By Landmark News Service

Virginia Attorney General Mark Herring has moved to let the offspring of those living in the U.S. illegally to pay in-state tuition at Virginia public colleges.
In the process, he bucked a General Assembly that rejected such policy. It is Herring’s second high-profile deviation from state practice since January.
With an immigration debate ongoing in Congress, Herring informed state colleges and universities of his determination, then publicly unveiled it Tuesday in two events in Northern Virginia and the state Capitol.
Students in those circumstances “are already Virginians in some very important ways,” Herring said.
“In most cases they were raised here, they graduated from Virginia schools, and they have known no home but Virginia... but because they were brought here as children many years ago, an affordable education remains out of their reach.”
House of Delegates GOP leaders, including Speaker William Howell, R-Stafford County, condemned the decision in a statement that said Herring has shown a “continued willingness to ignore and circumvent the duly-adopted laws of the Commonwealth” and places “personal, political ideology ahead of the will of the people and their elected representatives.”
Gov. Terry McAuliffe, a Democrat, applauded Herring. His education secretary, Anne Holton, said the administration will issue guidance as needed to implement the policy at state schools.
“The governor believes that all Virginia students who work hard and qualify should have the same access to an affordable education in a Virginia public school,” McAuliffe spokesman Brian Coy said.

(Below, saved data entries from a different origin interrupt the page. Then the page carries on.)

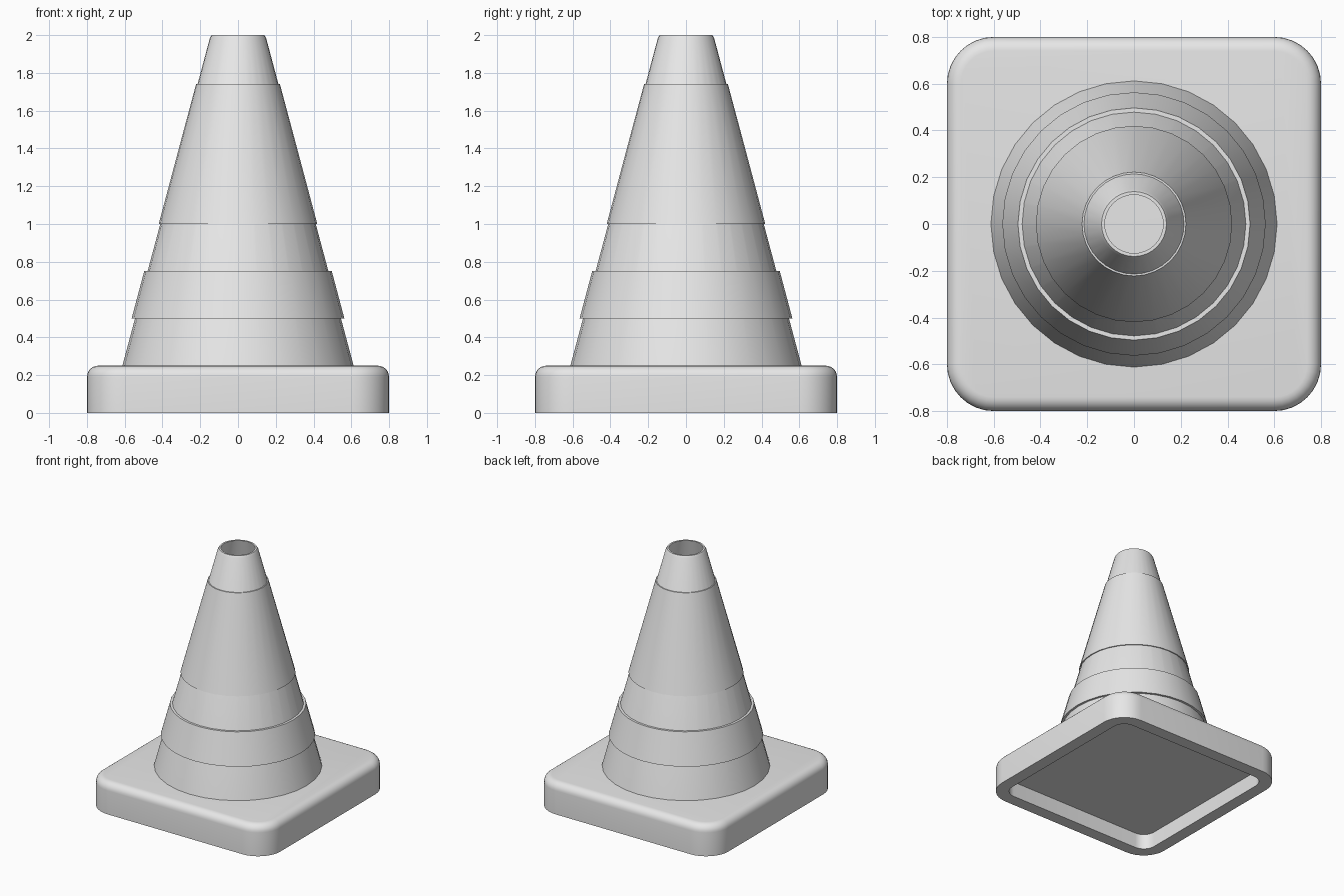
import bpy, bmesh, math

if "Cube" in bpy.data.objects:
    bpy.data.objects.remove(bpy.data.objects["Cube"], do_unlink=True)

grey = bpy.data.materials.new("light grey")
grey.use_nodes = True
grey.diffuse_color = (0.8, 0.8, 0.8, 1)
grey.node_tree.nodes["Principled BSDF"].inputs["Base Color"].default_value = (0.8, 0.8, 0.8, 1)

SIDES = 32


def finish(name, bm):
    bmesh.ops.recalc_face_normals(bm, faces=bm.faces)
    mesh = bpy.data.meshes.new(name)
    bm.to_mesh(mesh)
    bm.free()
    obj = bpy.data.objects.new(name, mesh)
    bpy.context.collection.objects.link(obj)
    mesh.materials.append(grey)
    bpy.ops.object.select_all(action='DESELECT')
    obj.select_set(True)
    bpy.context.view_layer.objects.active = obj
    bpy.ops.object.shade_smooth_by_angle(angle=math.radians(35))
    return obj


def stack(bm, rings, cap_start=False, cap_end=False, closed=False):
    """Join equal-length loops of points into a skin."""
    loops = [[bm.verts.new(p) for p in ring] for ring in rings]
    pairs = list(zip(loops, loops[1:])) + ([(loops[-1], loops[0])] if closed else [])
    for a, b in pairs:
        for i in range(len(a)):
            j = (i + 1) % len(a)
            bm.faces.new((a[i], a[j], b[j], b[i]))
    if cap_start:
        bm.faces.new(loops[0])
    if cap_end:
        bm.faces.new(loops[-1])


def circle(r, z):
    return [(r * math.cos(math.tau * i / SIDES), r * math.sin(math.tau * i / SIDES), z)
            for i in range(SIDES)]


def rounded_square(half, radius, z, steps=8):
    points = []
    c = half - radius
    for q, (sx, sy) in enumerate(((1, 1), (-1, 1), (-1, -1), (1, -1))):
        for k in range(steps + 1):
            a = math.pi / 2 * (q + k / steps)
            points.append((sx * c + radius * math.cos(a), sy * c + radius * math.sin(a), z))
    return points


def cone_radius(z):
    return 0.612 - 0.267 * (z - 0.25)


# Base slab: hollow underside, rounded corners and rounded top edge
HALF, CORNER, FILLET, TOP = 0.8, 0.2, 0.06, 0.25
rings = [rounded_square(0.7, 0.1, 0.125), rounded_square(0.7, 0.1, 0),
         rounded_square(HALF, CORNER, 0)]
for k in range(7):
    a = math.pi / 2 * k / 6
    inset = FILLET * (1 - math.cos(a))
    rings.append(rounded_square(HALF - inset, CORNER - inset, TOP - FILLET + FILLET * math.sin(a)))
bm = bmesh.new()
stack(bm, rings, cap_start=True, cap_end=True)
finish("base", bm)

# Hollow cone with a softened lip
wall = 0.02
bm = bmesh.new()
stack(bm, [circle(cone_radius(TOP) - wall, TOP), circle(cone_radius(TOP), TOP),
           circle(cone_radius(1.985), 1.985), circle(0.139, 2),
           circle(0.125, 2)], closed=True)
finish("cone", bm)

# Raised sleeves wrapped around the cone
for name, low, high, lift in (("lower_sleeve", 0.5, 0.75, 0.018),
                              ("upper_sleeve", 1.0, 1.74, 0.008)):
    bm = bmesh.new()
    stack(bm, [circle(cone_radius(low) - 0.005, low), circle(cone_radius(low) + lift, low),
               circle(cone_radius(high) + lift, high), circle(cone_radius(high) - 0.005, high)],
          closed=True)
    finish(name, bm)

At least 17 other states have provisions allowing in-state tuition to undocumented, resident students, according to the National Conference of State Legislatures.
Establishing what’s called a DREAM Act standard in Virginia would represent a substantial savings for qualified students but also have financial ramifications for higher education institutions.
For example, the average in-state cost for an Old Dominion University student this school year, including mandatory fees and room and board, is $17,732, according to the State Council of Higher Education for Virginia.
The average out-of-state ODU student pays $33,392.
Republicans in Virginia’s legislature routinely have defeated in-state tuition proposals from Democrats and this year also spiked one from GOP Del. Tom Rust of Fairfax County. Like similar measures, Rust’s legislation established conditions for students to qualify for less-costly tuition.
Among them: being approved for Deferred Action for Childhood Arrivals by the federal government; attending a Virginia high school for at least three years; and showing their parents have paid state income taxes.
As of December, about 8,100 Virginia youngsters had been granted Deferred Action status, according to federal figures cited by Herring’s office.
Herring says his action is consistent with a practice in place since roughly 2006 permitting foreign refugees living in Virginia under federal “temporary protected status” to establish residence here and qualify for in-state tuition. It’s unclear how many current Virginia students that applies to.
Herring’s in-state tuition stance rankles conservatives, just as his decision to fight Virginia’s statutory ban on same-sex marriage did.
A Norfolk-based federal judge in February overturned Virginia’s gay marriage policy as unconstitutional. That ruling is on appeal.